"That's in the past," he said. "It's kind of like college recruiting. They were going to take who they thought was best for them. I can't be mad because I'm in a great situation here in Tampa."
Gradkowski is getting the opportunity not many rookie quarterbacks get in the NFL. He is learning on the job.
"He's a good quarterback," Steelers coach Bill Cowher said. "He's a young guy going through a lot. You watch him play and you see a lot of good things. Other times, you see some of the inexperience."
With Gradkowski under center, the Buccaneers are 3-5. In little more than two months he has experienced the highest of highs and the lowest of lows the NFL has to offer. He beat Carson Palmer and the Cincinnati Bengals 14-13 in his second start after engineering a fourth-quarter touchdown drive.
A week later, he got the Buccaneers in position for a winning 62-yard field goal from Matt Bryant that beat the Eagles 23-21 on the final play of the game.
Since then, the Buccaneers have dropped four of their past five and are coming off a 38-10 drubbing at Dallas on Thanksgiving Day. For the first time in his career, he is hearing criticism from fans and media. Making things more difficult was the news Monday that Buccaneers management gave a two-year contract extension to Simms, a sign that the team views Simms as its long-term quarterback.
"It's tough," Gradkowski said. "This is the first time I've ever been through anything like this.
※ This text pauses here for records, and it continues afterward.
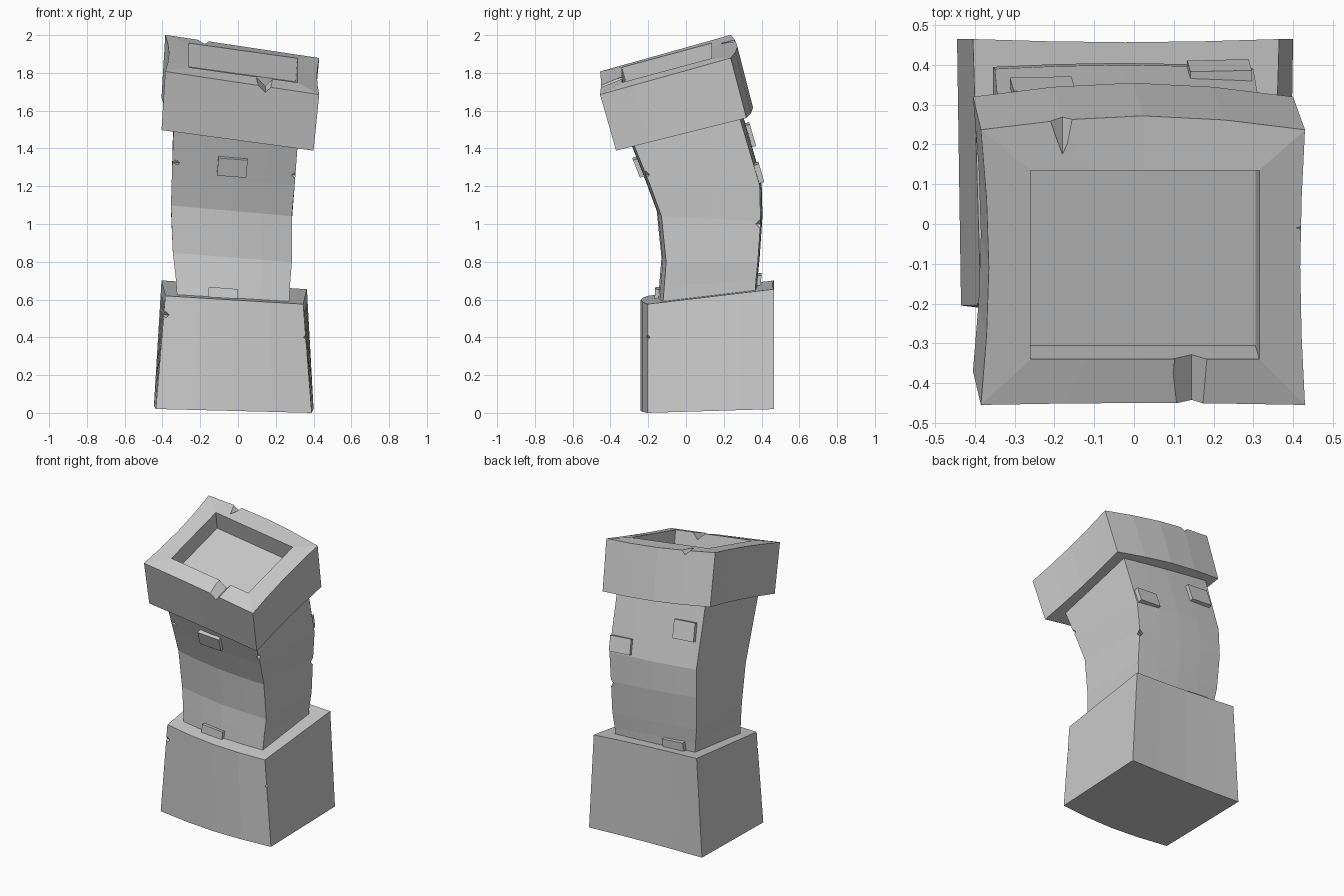
import bpy, bmesh, math
from mathutils import Vector, Matrix

if "Cube" in bpy.data.objects:
    bpy.data.objects.remove(bpy.data.objects["Cube"], do_unlink=True)

stone = bpy.data.materials.new("grey_stone")
stone.use_nodes = True
GREY = (0.6, 0.6, 0.6, 1)
stone.diffuse_color = GREY
stone.node_tree.nodes["Principled BSDF"].inputs["Base Color"].default_value = GREY

SEGS = 4
OUTWARD = [Vector((0, -1, 0)), Vector((1, 0, 0)), Vector((0, 1, 0)), Vector((-1, 0, 0))]


def finish(name, bm):
    bmesh.ops.recalc_face_normals(bm, faces=bm.faces[:])
    mesh = bpy.data.meshes.new(name)
    bm.to_mesh(mesh)
    bm.free()
    mesh.materials.append(stone)
    obj = bpy.data.objects.new(name, mesh)
    bpy.context.collection.objects.link(obj)
    return obj


def ring(left, right, front, back, z, fall_x, rise_y, bulge=(0, 0, 0, 0), flare=0):
    """Tilted four-sided section whose sides bow out or in."""
    corners = [Vector((x, y, z - fall_x * x + rise_y * y)) for x, y in
               ((left, front), (right, front), (right + flare, back), (left - flare, back))]
    points = []
    for i in range(4):
        for k in range(SEGS):
            t = k / SEGS
            points.append(corners[i].lerp(corners[(i + 1) % 4], t)
                          + OUTWARD[i] * bulge[i] * math.sin(math.pi * t))
    return points


def loft(name, rings):
    """Skin a stack of sections and close both ends."""
    bm = bmesh.new()
    rows = [[bm.verts.new(p) for p in r] for r in rings]
    count = len(rows[0])
    for low, high in zip(rows, rows[1:]):
        for i in range(count):
            j = (i + 1) % count
            bm.faces.new((low[i], low[j], high[j], high[i]))
    for row in (rows[0], rows[-1]):
        centre = bm.verts.new(sum((v.co for v in row), Vector()) / count)
        for i in range(count):
            bm.faces.new((row[i], row[(i + 1) % count], centre))
    return finish(name, bm)


def chip(obj, cuts):
    """Cut diamond-shaped chips: start point, direction, length, start and end radius."""
    bm = bmesh.new()
    for point, direction, length, r1, r2 in cuts:
        d = Vector(direction).normalized()
        place = Matrix.Translation(Vector(point) + d * length / 2) @ d.to_track_quat('Z', 'Y').to_matrix().to_4x4()
        bmesh.ops.create_cone(bm, cap_ends=True, segments=4, radius1=r1, radius2=r2,
                              depth=length, matrix=place)
    bmesh.ops.remove_doubles(bm, verts=bm.verts[:], dist=0.0001)
    cutter = finish("chip_cutter", bm)
    cutter.hide_render = True
    mod = obj.modifiers.new("chips", 'BOOLEAN')
    mod.operation = 'DIFFERENCE'
    mod.solver = 'EXACT'
    mod.object = cutter
    bpy.context.view_layer.objects.active = obj
    bpy.ops.object.modifier_apply(modifier=mod.name)
    bpy.data.objects.remove(cutter, do_unlink=True)


def brick(name, wall, x, z, side, height=0.1):
    """Raised brick lying on the front (-1) or back (+1) of the wall."""
    hit, spot, normal, _ = wall.ray_cast(Vector((x, side * 2, z)), Vector((0, -side, 0)))
    lean = math.atan2(side * normal.z, abs(normal.y))
    place = (Matrix.Translation(spot) @ Matrix.Rotation(lean, 4, 'X')
             @ Matrix.Rotation(0.08, 4, 'Y') @ Matrix.Diagonal((0.155, 0.045, height, 1)))
    bm = bmesh.new()
    bmesh.ops.create_cube(bm, size=1, matrix=place)
    return finish(name, bm)


# Flared base block
base = loft("base", [
    ring(-0.435, 0.39, -0.205, 0.465, 0.016, 0.025, 0.03, (0.035, 0, -0.008, 0), 0.01),
    ring(-0.385, 0.345, -0.205, 0.465, 0.621, 0.06, 0.12, (0.035, 0, -0.008, 0), 0.02),
])

# Bent shaft
bow = (0.025, 0, 0.01, 0)
shaft = loft("shaft", [
    ring(-0.315, 0.265, -0.13, 0.36, 0.50, 0.06, 0.1, bow),
    ring(-0.33, 0.275, -0.115, 0.37, 0.70, 0.08, 0.05, bow),
    ring(-0.345, 0.285, -0.105, 0.38, 0.82, 0.08, 0, bow),
    ring(-0.355, 0.285, -0.13, 0.395, 1.06, 0.09, -0.05, bow),
    ring(-0.35, 0.30, -0.19, 0.39, 1.23, 0.08, 0, bow),
    ring(-0.34, 0.32, -0.30, 0.275, 1.57, 0.1, 0.2, bow),
])

# Tilted cap with a sunken opening
cap = loft("cap", [
    ring(-0.405, 0.40, -0.37, 0.32, 1.535, 0.135, 0.25, (-0.005, -0.01, 0.035, -0.02)),
    ring(-0.385, 0.43, -0.455, 0.237, 1.877, 0.15, 0.28, (-0.005, -0.012, 0.035, -0.02)),
    ring(-0.26, 0.315, -0.34, 0.135, 1.885, 0.14, 0.27),
    ring(-0.275, 0.305, -0.305, 0.17, 1.75, 0.14, 0.27),
])

# Raised bricks
bpy.context.view_layer.update()
brick("front_brick_upper", shaft, -0.03, 1.305, -1)
brick("front_brick_lower", shaft, -0.08, 0.625, -1, 0.07)
brick("back_brick_left", shaft, 0.215, 1.27, 1)
brick("back_brick_right", shaft, -0.23, 1.47, 1, 0.12)
brick("back_brick_lower", shaft, -0.18, 0.70, 1, 0.07)

# Chipped edges
chip(base, [
    ((-0.43, -0.25, 0.525), (1, 0.9, -0.1), 0.11, 0.04, 0),
    ((0.41, -0.25, 0.40), (-1, 0.9, 0), 0.11, 0.035, 0),
])
chip(shaft, [
    ((-0.38, -0.27, 1.33), (1, 0.9, -0.1), 0.11, 0.045, 0),
    ((0.335, -0.24, 1.26), (-1, 0.9, 0), 0.09, 0.035, 0),
    ((0.32, 0.43, 1.0), (-1, -1, 0), 0.11, 0.045, 0),
])
chip(cap, [
    ((0.145, -0.52, 1.725), (0, 1, 0.28), 0.22, 0.05, 0.045),
    ((-0.18, 0.30, 1.985), (0, -1, -0.28), 0.14, 0.045, 0),
    ((0.46, -0.01, 1.815), (-1, 0, 0.1), 0.07, 0.03, 0),
])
In college, I never lost more than two in a row. It's definitely something that's hard to deal with. But I go back to something that I learned a long time ago: tough times don't last, tough people do."
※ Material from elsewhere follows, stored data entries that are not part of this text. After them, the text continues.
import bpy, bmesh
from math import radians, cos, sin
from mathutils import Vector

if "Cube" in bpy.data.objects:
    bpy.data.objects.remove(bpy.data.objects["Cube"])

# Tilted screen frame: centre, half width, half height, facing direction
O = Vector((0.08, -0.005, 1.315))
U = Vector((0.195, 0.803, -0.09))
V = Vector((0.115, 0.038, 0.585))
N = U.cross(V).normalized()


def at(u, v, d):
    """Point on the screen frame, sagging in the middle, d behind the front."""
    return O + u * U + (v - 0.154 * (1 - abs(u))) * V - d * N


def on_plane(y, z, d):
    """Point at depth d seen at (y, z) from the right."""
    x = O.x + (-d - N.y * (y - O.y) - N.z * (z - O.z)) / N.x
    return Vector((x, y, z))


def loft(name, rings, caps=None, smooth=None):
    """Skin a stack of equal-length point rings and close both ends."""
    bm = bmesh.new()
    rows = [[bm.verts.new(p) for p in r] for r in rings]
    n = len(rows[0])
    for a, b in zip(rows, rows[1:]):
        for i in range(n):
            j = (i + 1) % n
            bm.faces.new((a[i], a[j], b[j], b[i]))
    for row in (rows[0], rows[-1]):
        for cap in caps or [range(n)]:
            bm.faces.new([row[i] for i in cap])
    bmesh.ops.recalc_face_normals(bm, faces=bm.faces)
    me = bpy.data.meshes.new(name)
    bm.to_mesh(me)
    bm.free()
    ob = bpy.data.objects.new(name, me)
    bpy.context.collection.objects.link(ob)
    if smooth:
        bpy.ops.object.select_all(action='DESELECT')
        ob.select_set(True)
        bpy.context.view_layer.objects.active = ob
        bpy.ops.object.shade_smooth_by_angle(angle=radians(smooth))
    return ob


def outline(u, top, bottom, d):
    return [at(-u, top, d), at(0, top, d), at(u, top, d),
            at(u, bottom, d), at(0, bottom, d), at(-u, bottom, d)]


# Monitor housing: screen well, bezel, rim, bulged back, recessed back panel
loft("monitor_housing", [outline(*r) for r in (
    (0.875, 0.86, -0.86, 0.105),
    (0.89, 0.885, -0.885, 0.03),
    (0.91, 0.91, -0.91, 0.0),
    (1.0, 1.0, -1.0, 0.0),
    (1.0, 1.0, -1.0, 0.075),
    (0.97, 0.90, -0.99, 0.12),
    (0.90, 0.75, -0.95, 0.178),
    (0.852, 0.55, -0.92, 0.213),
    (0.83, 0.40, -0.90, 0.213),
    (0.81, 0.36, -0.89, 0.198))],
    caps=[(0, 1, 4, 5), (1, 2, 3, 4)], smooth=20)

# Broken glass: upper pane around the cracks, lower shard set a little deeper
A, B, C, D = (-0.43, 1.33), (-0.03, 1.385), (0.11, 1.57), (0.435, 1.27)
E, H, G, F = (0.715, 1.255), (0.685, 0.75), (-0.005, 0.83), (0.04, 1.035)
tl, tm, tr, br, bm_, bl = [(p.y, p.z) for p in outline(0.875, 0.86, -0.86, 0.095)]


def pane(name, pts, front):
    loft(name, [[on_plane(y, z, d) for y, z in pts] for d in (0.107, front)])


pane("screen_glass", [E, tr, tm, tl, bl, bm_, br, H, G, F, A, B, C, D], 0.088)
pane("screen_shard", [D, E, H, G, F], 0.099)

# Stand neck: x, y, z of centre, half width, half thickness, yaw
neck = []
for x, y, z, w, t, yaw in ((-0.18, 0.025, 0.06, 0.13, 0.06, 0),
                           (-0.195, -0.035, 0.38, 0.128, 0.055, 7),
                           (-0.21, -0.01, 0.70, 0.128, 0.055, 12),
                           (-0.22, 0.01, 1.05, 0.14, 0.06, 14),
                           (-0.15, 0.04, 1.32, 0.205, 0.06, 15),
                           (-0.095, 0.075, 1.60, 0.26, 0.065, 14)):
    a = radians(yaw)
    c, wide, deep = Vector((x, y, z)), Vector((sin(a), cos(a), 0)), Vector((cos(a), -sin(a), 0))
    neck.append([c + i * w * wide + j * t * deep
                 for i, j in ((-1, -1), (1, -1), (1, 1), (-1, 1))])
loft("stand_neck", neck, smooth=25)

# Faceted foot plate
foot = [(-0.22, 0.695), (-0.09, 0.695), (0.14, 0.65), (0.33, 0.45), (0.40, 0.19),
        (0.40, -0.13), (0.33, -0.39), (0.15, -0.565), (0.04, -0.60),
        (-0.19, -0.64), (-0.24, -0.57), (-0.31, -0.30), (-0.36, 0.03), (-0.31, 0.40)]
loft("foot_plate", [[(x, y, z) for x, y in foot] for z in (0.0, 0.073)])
Through it all, the Gradkowski family is trying to enjoy this special time as much as possible. Bruce Gradkowski Sr. was in attendance for every one of his son's games except for the Dallas defeat. His mother, Debbie, has been to all of the Buccaneers' home games.
Sunday, hundreds of friends and family members will descend on Heinz Field to watch "Brucey" face his hometown team. Debbie Gradkowski is cooking an Italian feast Saturday night. She is hoping Bruce and a few of his teammates show up. If not, the stuffed shells and grilled chicken breast will be served at the tailgate party the family will attend Sunday morning and early afternoon before the 4:15 kickoff. Bruce Sr. has printed special T-shirts for family members to wear.
Gradkowski talks with his parents every day. If he doesn't call home, his mom calls to check in on him. It is through those conversations that he realizes how special a time this is for him and his family. During the daily grind of practice, meetings and other football obligations, Gradkowski has little time to think about his life.
"I'm so focused on what I have to do that I don't see it sometimes," he said. "Then I'll talk to my dad and I'll sit back and think how awesome this is for them. They'll ask me stuff like, 'Did you talk to Drew Brees after the game? Did you talk to Randle El?' Little stuff like that they think is cool. I try to take the time to understand how interested they are."
There have even been a few moments Gradkowski has come to cherish. One of them was talking to Donovan McNabb after the Buccaneers beat the Eagles. The other was last week when he got to spend some time with Drew Bledsoe of the Cowboys.
When Bledsoe told him after the game that he was "going to be a good one" it had some impact. When Gradkowski was growing up, he had a New England No. 11 Bledsoe jersey.
Gradkowski was looking forward to another moment like that Sunday. He was hoping to play against Troy Polamalu and talk with him afterward.
That won't happen, though. Polamalu is out of the game with a knee injury.
"It stinks that he won't be out there," Gradkowski said. "I love watching him play. As a competitor, you want to face the best. On the other hand, he's one guy we won't have to worry about."
In a nutshell, that is Gradkowski's season summed up in one paragraph: A rookie in the NFL caught up trying to win games, all the while trying to enjoy the moment.
The Block News Alliance consists of The Blade and the Pittsburgh Post-Gazette. Ray Fittipaldo is a reporter for the Post-Gazette.